Tuesday, October 01, 2013
Stripper's Guide Bookshelf: It's Hammer Time
Mickey Spillane and Ed Robbins
Hardcover, 160 pages, $49.99
Hermes Press 2013
Before I say anything else about this collection, I think the most important thing is to compliment the folks involved in this book for managing to put together a full run of this very rare strip. That, I can say from years of collecting, was no small feat. They deserve our respect for that accomplishment, no matter any other positives and negatives they'll accrue in the rest of this review.
First let's focus on the positive, of which there is plenty. To open the discussion I have to come clean and admit that I am not a big fan of Spillane's writing or of the hard-boiled detective genre in general. I bought the book primarily because I was so impressed at the fact that they were able to amass the strips and wanted to support the effort. I approached reading the strip itself expecting not to be too enthused. I also considered that the newspaper comic strip operates under one of the strictest informal codes of decency possible, so if I were a big Spillane fan, I could expect this strip to be much watered down from his usual work.
I was pleasantly surprised, then, to find that I quite enjoyed some of the stories. The early dailies, penned supposedly by Joe Gill, were pretty awful -- the plots were so badly constructed. But after Gill's tenure, the daily stories took a big turnaround, and I quite enjoyed the balance of the stories. Artist Ed Robbins says he wrote these daily stories, and I'm certainly glad he took the bull by the horns.
In fact, I'm going to commit heresy here. The Sunday stories, which were apparently penned by Mickey Spillane himself, except for the final one, are better than Gill's, but no match for Robbins' in my opinion. Spillane's stories are too loosely plotted, tend to have too many characters running around to keep track of, and rely incessantly on Hammer's supposed ability to instantly mesmerize women in order to keep the detective alive and point him to the who of the whodunit. On the other hand, Robbins' plots have all the standard Hammer tropes, but they play out in a much more satisfying, logical and inventive manner. Maybe Robbins should have considered a career in writing?
Ed Robbins' art is a great match for the material. The necessary dark and moody film noirish feel is handled perfectly. The character design of Mike Hammer (looking like Spillane himself) and the all-important sexy 'dames' look just perfect in this strip.
I do have a complaint. I really wish the Sundays had not been so garishly over-restored. I can appreciate the tremendous amount of work that went into these restorations, but I feel, and I think I follow the general consensus, that restorers should not remove the original 4-color dot screen colors and replace them with full-process colors. To do so is to subvert the intentions of the artist and colorist, whose plans with their art and color choices were based on how they expected their work to be printed.
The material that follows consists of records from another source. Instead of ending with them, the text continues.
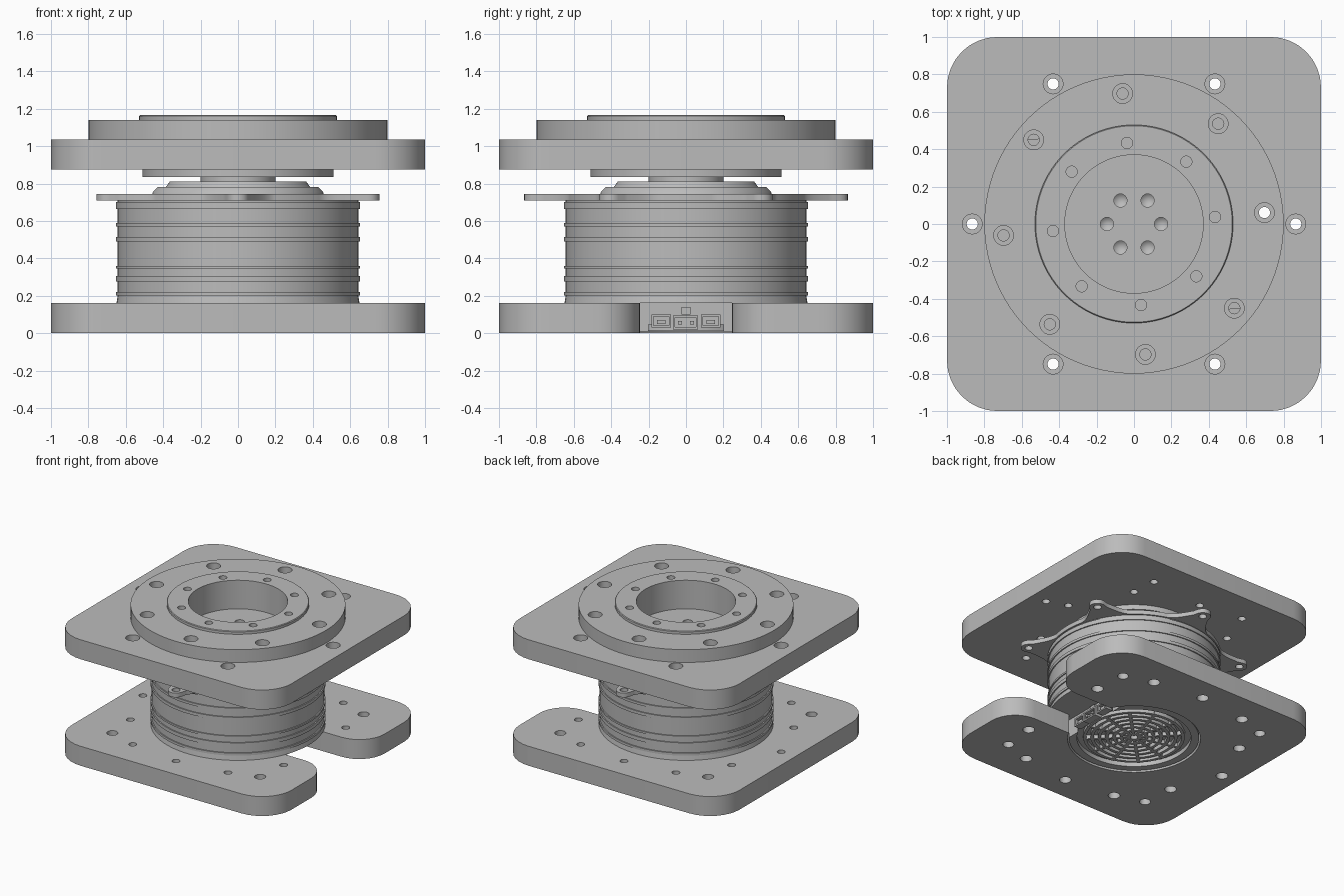
import bpy, bmesh
from math import sin, cos, pi, radians, sqrt
from mathutils import Vector, Matrix

old = bpy.data.objects.get("Cube")
if old:
    bpy.data.objects.remove(old, do_unlink=True)

grey = bpy.data.materials.new("machined grey")
grey.use_nodes = True
COLOUR = (0.5, 0.5, 0.5, 1)
grey.diffuse_color = COLOUR
grey.node_tree.nodes["Principled BSDF"].inputs["Base Color"].default_value = COLOUR


def finish(name, bm):
    """Turn a bmesh into a smooth-by-angle object."""
    bmesh.ops.recalc_face_normals(bm, faces=bm.faces)
    mesh = bpy.data.meshes.new(name)
    bm.to_mesh(mesh)
    bm.free()
    mesh.materials.append(grey)
    ob = bpy.data.objects.new(name, mesh)
    bpy.context.collection.objects.link(ob)
    return ob


def smooth(ob):
    bpy.ops.object.select_all(action='DESELECT')
    ob.select_set(True)
    bpy.context.view_layer.objects.active = ob
    bpy.ops.object.shade_smooth_by_angle(angle=radians(30))


def add_lathe(bm, profile, at=(0, 0), steps=96, closed=False):
    """Revolve an (r, z) profile about a vertical axis."""
    vs = [bm.verts.new((r, 0, z)) for r, z in profile]
    pairs = list(zip(vs, vs[1:])) + ([(vs[-1], vs[0])] if closed else [])
    es = [bm.edges.new(p) for p in pairs]
    out = bmesh.ops.spin(bm, geom=vs + es, cent=(0, 0, 0), axis=(0, 0, 1),
                         angle=2 * pi, steps=steps, use_merge=False)
    new = list(set(vs) | {v for f in bm.faces if not f.tag for v in f.verts}
               | {v for v in out["geom_last"] if isinstance(v, bmesh.types.BMVert)})
    bmesh.ops.remove_doubles(bm, verts=new, dist=1e-5)
    for f in bm.faces:
        if not f.tag:
            f.tag = True
    moved = [v for v in bm.verts if v.is_valid and any(v is w for w in new if w.is_valid)]
    bmesh.ops.translate(bm, verts=moved, vec=(at[0], at[1], 0))


def lathe(name, profile, **kw):
    bm = bmesh.new()
    add_lathe(bm, profile, **kw)
    return finish(name, bm)


def prism(name, outline, z0, z1):
    """Extrude a flat outline upwards."""
    bm = bmesh.new()
    face = bm.faces.new([bm.verts.new((x, y, z0)) for x, y in outline])
    ext = bmesh.ops.extrude_face_region(bm, geom=[face])
    top = [v for v in ext["geom"] if isinstance(v, bmesh.types.BMVert)]
    bmesh.ops.translate(bm, verts=top, vec=(0, 0, z1 - z0))
    return finish(name, bm)


def box(name, x, y, z):
    return prism(name, [(x[0], y[0]), (x[1], y[0]), (x[1], y[1]), (x[0], y[1])], *z)


def rounded(corners, steps=8):
    """Fillet a right-angled outline of (x, y, radius) corners."""
    pts, n = [], len(corners)
    for i, (x, y, r) in enumerate(corners):
        p = Vector((x, y))
        if not r:
            pts.append(p)
            continue
        d1 = (Vector(corners[i - 1][:2]) - p).normalized()
        d2 = (Vector(corners[(i + 1) % n][:2]) - p).normalized()
        c = p + r * (d1 + d2)
        for k in range(steps + 1):
            t = pi / 2 * k / steps
            pts.append(c - r * (d2 * cos(t) + d1 * sin(t)))
    return pts


def cut(ob, cutter):
    """Subtract a cutter and remove it."""
    mod = ob.modifiers.new("cut", 'BOOLEAN')
    mod.operation, mod.solver, mod.object = 'DIFFERENCE', 'EXACT', cutter
    bpy.context.view_layer.objects.active = ob
    bpy.ops.object.modifier_apply(modifier=mod.name)
    bpy.data.objects.remove(cutter, do_unlink=True)


def drill(ob, count, radius, start, profile):
    """Cut a circle of holes with a given (r, z) profile."""
    for i in range(count):
        a = radians(start + 360 * i / count)
        tool = lathe("drill", profile, steps=24)
        tool.location = (radius * cos(a), radius * sin(a), 0)
        bpy.context.view_layer.update()
        cut(ob, tool)


def stepped(r, low, big, step, high):
    return [(0, low), (r, low), (r, step), (big, step), (big, high), (0, high)]


def plain(r, low, high):
    return [(0, low), (r, low), (r, high), (0, high)]


R = 0.27
# Base plate with cable slot
base = prism("base_plate", rounded([
    (-1, -1, R), (1, -1, R), (1, -.245, .23), (.2, -.245, 0),
    (.2, .245, 0), (1, .245, .23), (1, 1, R), (-1, 1, R)]), 0, .16)
cut(base, lathe("bore", plain(.5, -.1, .3)))
under = [(0, -.1), (.045, -.1), (.045, .08), (.03, .08), (.03, .3), (0, .3)]
drill(base, 6, .865, 0, under)
drill(base, 6, .805, 30, under)
drill(base, 4, .95, 45, plain(.042, -.1, .3))

# Upper plate
plate = prism("upper_plate", rounded(
    [(-1, -1, R), (1, -1, R), (1, 1, R), (-1, 1, R)]), .875, 1.035)
cut(plate, lathe("bore", plain(.505, .8, 1.2)))
drill(plate, 6, .865, 0, stepped(.03, .8, .053, .96, 1.2))
bolt = stepped(.03, .8, .053, 1.09, 1.2)
drill(plate, 8, .7, 5, bolt)

# Output flange with central bore
flange = lathe("output_flange", [
    (0, .835), (.51, .835), (.51, 1.03), (.8, 1.03), (.8, 1.14), (.53, 1.14),
    (.53, 1.16), (.525, 1.165), (.37, 1.165), (.37, .93), (0, .93)])
drill(flange, 8, .7, 5, bolt)
drill(flange, 8, .435, 5, plain(.03, 1.06, 1.2))
drill(flange, 6, .145, 0, [(0, .85), (.035, .88), (.035, 1), (0, 1)])

# Motor body with raised bands
body = [(0, .16), (.65, .16)]
for low, high in [(.2, .22), (.275, .305), (.345, .36), (.49, .515), (.57, .59), (.665, .7)]:
    body += [(.643, low), (.652, low), (.652, high), (.643, high)]
body += [(.643, .715), (0, .715)]
motor = lathe("motor_body", body)

# Mounting flange with six ears
outline = []
for i in range(360):
    d = abs((i + 30) % 60 - 30)
    if d <= 4:
        r = .805 + sqrt(max(.06 ** 2 - (.805 * radians(d)) ** 2, 0))
    else:
        r = .655 + .15 * max(1 - (d - 4) / 14, 0) ** 2
    outline.append((r * cos(radians(i + 30)), r * sin(radians(i + 30))))
ears = prism("eared_flange", outline, .71, .745)
drill(ears, 6, .805, 30, plain(.03, .6, .9))

# Stepped cap and output shaft
cap = lathe("motor_cap", [(0, .74), (.46, .74), (.455, .755), (.43, .78),
                          (.385, .782), (.365, .81), (.2, .81), (.2, .84), (0, .84)])

# Motor foot, flattened on the connector side
foot = lathe("motor_foot", [(0, .045), (.43, .045), (.43, .01), (.49, .01),
                            (.49, .17), (0, .17)])
cut(foot, box("flat", (.38, .8), (-.6, .6), (-.1, .16)))

# Vent grille: concentric ribs and spokes
grille = []
for i in range(7):
    r = .04 + .055 * i
    grille.append(lathe(f"vent_ring_{i + 1}", [(r - .012, .015), (r + .012, .015),
                        (r + .012, .05), (r - .012, .05)], closed=True, steps=64))
for i in range(12):
    spoke = box(f"vent_spoke_{i + 1}", (.05, .385), (-.011, .011), (.014, .05))
    spoke.data.transform(Matrix.Rotation(radians(15 + 30 * i), 4, 'Z'))
    grille.append(spoke)

# Connector sockets and pins in the slot
for side, s in (("right", -1), ("left", 1)):
    y = sorted((.08 * s, .185 * s))
    socket = box(f"{side}_socket", (.37, .43), y, (.03, .1))
    cut(socket, box("recess", (.4, .5), (y[0] + .012, y[1] - .012), (.042, .088)))
    box(f"{side}_contact", (.39, .42), (y[0] + .03, y[1] - .03), (.05, .07))
    pin = box(f"{side}_pin", (.4, .44), (.032 * s - .01, .032 * s + .01), (.045, .065))
power = box("power_socket", (.37, .44), (-.07, .065), (.02, .095))
cut(power, box("recess", (.4, .5), (-.058, .053), (.032, .083)))
box("signal_socket", (.37, .41), (-.025, .025), (.1, .14))

for ob in [base, plate, flange, motor, ears, cap, foot] + grille:
    smooth(ob)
Being a comics restorer myself, I have wrestled with this question. In the desire to do everything I can do to make the work look new and fresh, I too went through a short phase where I zapped all or most of the existing colors out of Sundays and recolored them myself. I quickly saw that this was a case of my ego overruling my duty to the material. While it is nigh impossible to restore the colors on old tearsheets to proof sheet quality, it is better to do what we can within the stricture of maintaining the original look of the work. Sunday comics are generally printed badly, and we probably just need to accept that, and recognize that we aren't living in the world of CSI. The recoloring of these strips is an especial shame, because I think the grittiness of Mike Hammer is perfectly suited to the rough treatment of newspaper coloring.
PS: It is worth noting that the strips in the book begin with the daily release of April 20 1953, and the Sunday release of May 17 1953. In an article in Editor & Publisher (1/10/53), the initial release dates were given as March 9 and March 16 respectively. I assumed those dates to be correct, and those are the dates I cite in my book, American Newspaper Comics. I'm satisfied that the publishers of this book have discovered the correct starting dates, so you might want to pencil that information into your copy of my book.
Labels: Stripper's Guide Bookshelf
You're quite right. They were unable to find one Sunday, and they admit that in the front matter. I didn't even notice the omission while I was reading, so they certainly did get lucky to miss a strip that wasn't making important plot points.
Are the Hammer strips printed in a decent size?
The reproduction is at a good size. The dailies are at original 4-column newspaper size (and crisp for most of the run, which came from proofs). The Sundays are slightly reduced from tabloid, but plenty big enough.
Photoshop has always had:
It's not a true dot pattern with all the colours angled correctly but I've used it to recreate the texture of letterpress colour.
Not so easy, but not so hard...
A few days ago I've written about it in my (Italian) blog: